This week has been a tough one, the first tough week for a while which is something I know happens to everyone now and again. A giveaway sign, which I’ve realised as I write this, is the recurrence of the word introvert in a lot of my snippets/tweets. I’ve been craving time on my own, and that usually happens when I’m starting to feel a bit unbalanced in life. It’s a little clue that I might’ve lost my bliss station, or cave as I’ve referred to it in the past.

What’s clear is that it’s healthiest if we make a daily appointment to disconnect from the world so that we can connect with ourselves. 

In counsellor speak this is called self care. We need to take time out to take care of ourselves, to stop ourselves being bombarded by the world around us. To find a place that frees us from the stresses of work, from running a business and working for someone else at the same time. From being around people all day, to having a few moments to our ourselves each and everyday. To take a little bit of time to do something we want to do just because we enjoy it and it helps us feel free.

By Sunday evening I plan to have reclaimed my cave from the dumping ground it’s become, and in the spirit of making better use of my calendar I plan to schedule in a time everyday for me to be in it just because I want to create some stuff for myself.
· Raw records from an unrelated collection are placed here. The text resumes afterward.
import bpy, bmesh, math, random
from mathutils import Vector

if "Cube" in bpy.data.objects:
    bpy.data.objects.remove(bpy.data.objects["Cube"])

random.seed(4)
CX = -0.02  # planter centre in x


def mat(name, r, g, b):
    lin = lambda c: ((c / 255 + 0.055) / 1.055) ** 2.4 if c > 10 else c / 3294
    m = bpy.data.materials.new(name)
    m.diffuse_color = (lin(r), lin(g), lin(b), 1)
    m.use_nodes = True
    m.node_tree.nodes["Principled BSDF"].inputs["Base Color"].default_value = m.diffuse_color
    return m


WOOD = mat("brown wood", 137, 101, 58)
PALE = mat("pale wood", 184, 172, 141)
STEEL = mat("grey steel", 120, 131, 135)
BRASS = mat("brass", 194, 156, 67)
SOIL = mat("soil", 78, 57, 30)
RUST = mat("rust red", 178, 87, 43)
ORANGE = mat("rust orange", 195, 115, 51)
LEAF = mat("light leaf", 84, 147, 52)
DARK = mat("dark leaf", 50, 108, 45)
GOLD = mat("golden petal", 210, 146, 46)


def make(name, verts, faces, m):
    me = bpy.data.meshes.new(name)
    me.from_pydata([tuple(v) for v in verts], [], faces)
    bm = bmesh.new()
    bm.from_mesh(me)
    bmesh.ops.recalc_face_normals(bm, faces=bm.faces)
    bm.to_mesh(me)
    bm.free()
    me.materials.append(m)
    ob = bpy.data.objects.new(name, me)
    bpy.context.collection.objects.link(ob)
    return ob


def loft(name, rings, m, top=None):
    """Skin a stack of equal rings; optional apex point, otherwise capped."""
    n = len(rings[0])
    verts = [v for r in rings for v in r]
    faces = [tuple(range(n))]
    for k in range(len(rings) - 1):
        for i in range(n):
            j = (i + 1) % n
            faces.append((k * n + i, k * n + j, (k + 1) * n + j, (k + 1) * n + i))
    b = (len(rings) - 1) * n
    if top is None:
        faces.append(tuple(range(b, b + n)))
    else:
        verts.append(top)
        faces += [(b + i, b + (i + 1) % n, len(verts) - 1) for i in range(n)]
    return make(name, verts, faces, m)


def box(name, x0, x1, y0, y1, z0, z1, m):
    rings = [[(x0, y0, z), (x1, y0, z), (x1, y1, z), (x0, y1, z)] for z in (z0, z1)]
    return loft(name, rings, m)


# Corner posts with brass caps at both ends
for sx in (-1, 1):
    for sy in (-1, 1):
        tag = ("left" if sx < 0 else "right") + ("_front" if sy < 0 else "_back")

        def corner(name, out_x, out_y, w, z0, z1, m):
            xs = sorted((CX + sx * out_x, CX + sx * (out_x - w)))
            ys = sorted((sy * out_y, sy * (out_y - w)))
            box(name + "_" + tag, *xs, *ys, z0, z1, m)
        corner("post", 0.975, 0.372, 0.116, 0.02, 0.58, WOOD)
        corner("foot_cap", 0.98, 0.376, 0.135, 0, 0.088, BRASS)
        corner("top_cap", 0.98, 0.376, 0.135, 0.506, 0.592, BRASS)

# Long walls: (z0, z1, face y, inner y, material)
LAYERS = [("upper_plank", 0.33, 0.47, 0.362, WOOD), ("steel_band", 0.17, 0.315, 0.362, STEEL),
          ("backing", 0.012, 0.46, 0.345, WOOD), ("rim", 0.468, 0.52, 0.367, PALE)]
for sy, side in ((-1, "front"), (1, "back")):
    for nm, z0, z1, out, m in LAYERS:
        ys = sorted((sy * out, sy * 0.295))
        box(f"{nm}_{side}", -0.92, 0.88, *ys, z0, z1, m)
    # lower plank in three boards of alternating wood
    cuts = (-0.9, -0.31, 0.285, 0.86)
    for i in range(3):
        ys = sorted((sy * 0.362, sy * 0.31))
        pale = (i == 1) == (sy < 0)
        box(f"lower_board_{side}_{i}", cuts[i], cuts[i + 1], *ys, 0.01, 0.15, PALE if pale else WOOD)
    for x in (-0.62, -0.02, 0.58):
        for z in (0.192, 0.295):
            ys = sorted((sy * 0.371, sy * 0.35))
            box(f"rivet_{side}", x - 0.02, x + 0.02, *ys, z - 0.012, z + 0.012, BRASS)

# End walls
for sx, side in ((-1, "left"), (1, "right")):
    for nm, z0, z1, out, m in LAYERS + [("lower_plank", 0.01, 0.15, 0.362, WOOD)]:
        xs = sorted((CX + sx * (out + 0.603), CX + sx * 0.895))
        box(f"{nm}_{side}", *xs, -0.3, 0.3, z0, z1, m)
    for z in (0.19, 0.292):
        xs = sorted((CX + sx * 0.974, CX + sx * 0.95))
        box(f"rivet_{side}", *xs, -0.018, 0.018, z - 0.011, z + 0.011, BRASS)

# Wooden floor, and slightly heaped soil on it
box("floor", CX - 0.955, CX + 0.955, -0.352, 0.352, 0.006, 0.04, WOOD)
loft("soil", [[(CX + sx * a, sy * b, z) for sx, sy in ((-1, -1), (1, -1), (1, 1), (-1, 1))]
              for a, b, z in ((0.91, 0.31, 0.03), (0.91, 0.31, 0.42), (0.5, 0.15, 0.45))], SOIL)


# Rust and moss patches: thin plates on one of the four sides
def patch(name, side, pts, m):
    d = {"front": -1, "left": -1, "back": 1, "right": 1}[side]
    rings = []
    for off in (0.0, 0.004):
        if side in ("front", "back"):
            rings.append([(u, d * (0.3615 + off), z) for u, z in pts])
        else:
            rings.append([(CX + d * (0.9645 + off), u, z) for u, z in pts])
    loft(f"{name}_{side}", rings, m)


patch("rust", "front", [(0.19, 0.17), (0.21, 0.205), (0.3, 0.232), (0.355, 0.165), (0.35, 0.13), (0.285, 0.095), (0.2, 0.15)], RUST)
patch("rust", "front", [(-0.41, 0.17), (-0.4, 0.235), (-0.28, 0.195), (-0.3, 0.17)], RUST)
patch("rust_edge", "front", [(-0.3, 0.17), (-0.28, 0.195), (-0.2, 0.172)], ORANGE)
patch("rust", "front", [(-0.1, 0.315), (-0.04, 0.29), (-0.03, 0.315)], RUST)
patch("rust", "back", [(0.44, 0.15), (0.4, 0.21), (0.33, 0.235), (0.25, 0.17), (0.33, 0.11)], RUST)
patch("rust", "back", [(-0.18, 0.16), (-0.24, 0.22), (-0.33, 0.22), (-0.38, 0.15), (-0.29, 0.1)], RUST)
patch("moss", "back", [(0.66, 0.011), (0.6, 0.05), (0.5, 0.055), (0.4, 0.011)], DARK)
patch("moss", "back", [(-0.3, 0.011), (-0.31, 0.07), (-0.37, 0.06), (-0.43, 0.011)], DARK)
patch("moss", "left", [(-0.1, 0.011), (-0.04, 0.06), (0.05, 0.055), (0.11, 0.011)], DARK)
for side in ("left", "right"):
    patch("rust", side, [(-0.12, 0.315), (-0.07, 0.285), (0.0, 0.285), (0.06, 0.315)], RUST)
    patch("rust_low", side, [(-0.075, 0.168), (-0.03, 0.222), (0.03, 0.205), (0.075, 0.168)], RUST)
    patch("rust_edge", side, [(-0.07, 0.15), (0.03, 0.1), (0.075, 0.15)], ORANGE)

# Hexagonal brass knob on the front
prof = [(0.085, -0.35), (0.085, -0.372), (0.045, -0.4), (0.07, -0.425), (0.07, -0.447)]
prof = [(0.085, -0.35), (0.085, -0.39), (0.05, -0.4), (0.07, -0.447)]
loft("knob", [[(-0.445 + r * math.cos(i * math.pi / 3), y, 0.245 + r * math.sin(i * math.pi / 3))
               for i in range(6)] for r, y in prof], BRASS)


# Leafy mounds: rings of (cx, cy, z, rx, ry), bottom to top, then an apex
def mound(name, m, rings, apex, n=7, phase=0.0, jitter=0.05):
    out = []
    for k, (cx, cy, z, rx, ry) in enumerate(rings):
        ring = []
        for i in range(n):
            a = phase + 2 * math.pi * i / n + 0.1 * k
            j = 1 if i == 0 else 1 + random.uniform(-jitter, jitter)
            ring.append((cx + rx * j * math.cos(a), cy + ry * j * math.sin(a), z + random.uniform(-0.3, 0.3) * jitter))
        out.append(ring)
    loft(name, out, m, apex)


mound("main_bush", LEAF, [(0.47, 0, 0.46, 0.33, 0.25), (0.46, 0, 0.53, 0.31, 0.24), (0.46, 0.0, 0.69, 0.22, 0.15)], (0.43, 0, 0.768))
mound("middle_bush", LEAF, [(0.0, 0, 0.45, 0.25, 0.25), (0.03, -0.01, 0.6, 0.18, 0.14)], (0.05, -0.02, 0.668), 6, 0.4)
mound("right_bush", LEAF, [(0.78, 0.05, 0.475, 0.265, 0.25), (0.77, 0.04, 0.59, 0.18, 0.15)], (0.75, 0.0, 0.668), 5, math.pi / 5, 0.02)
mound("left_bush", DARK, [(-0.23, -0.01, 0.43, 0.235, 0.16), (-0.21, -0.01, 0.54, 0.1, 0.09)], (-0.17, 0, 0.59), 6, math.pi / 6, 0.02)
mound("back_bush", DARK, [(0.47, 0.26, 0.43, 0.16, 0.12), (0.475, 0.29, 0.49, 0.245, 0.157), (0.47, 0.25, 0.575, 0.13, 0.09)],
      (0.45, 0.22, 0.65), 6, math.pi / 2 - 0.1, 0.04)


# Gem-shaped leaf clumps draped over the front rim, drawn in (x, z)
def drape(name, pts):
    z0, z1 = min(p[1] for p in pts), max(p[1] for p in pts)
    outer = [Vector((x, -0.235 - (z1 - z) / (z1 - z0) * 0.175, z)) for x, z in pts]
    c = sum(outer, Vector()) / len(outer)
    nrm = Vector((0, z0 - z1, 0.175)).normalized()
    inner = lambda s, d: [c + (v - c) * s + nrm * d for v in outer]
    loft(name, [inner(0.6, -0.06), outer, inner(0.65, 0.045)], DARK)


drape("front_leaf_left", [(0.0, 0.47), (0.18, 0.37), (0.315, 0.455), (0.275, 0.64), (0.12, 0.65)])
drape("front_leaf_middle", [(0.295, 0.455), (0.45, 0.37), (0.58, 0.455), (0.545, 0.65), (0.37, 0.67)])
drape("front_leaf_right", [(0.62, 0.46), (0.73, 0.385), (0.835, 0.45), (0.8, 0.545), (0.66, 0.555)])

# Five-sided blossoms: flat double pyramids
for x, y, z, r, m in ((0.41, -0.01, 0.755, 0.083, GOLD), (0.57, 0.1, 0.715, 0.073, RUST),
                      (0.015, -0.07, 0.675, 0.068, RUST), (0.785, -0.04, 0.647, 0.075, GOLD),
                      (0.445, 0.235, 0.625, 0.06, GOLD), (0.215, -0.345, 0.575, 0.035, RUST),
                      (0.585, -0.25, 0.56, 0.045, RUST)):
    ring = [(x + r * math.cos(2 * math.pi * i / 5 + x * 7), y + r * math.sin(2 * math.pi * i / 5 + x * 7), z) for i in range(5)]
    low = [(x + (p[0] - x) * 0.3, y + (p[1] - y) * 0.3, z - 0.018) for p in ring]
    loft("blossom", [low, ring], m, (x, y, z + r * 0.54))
Depression Days

Sometimes a day hits you when things that are normally easy to do become the hardest things. I mean simple things like getting out of bed, going downstairs and making a coffee. That’s the nature of depression.

When it happens you have to find ways of getting through because giving in to it can be crippling. Giving in can be the start of a downward spiral, a spiral you don’t want to be in and that can take a long time to get out of. That’s a place you don’t want to go. Instead you have to find a way to push through, to stop the down from taking over. What that looks like is the tricky part, but for everyone there is way of doing it.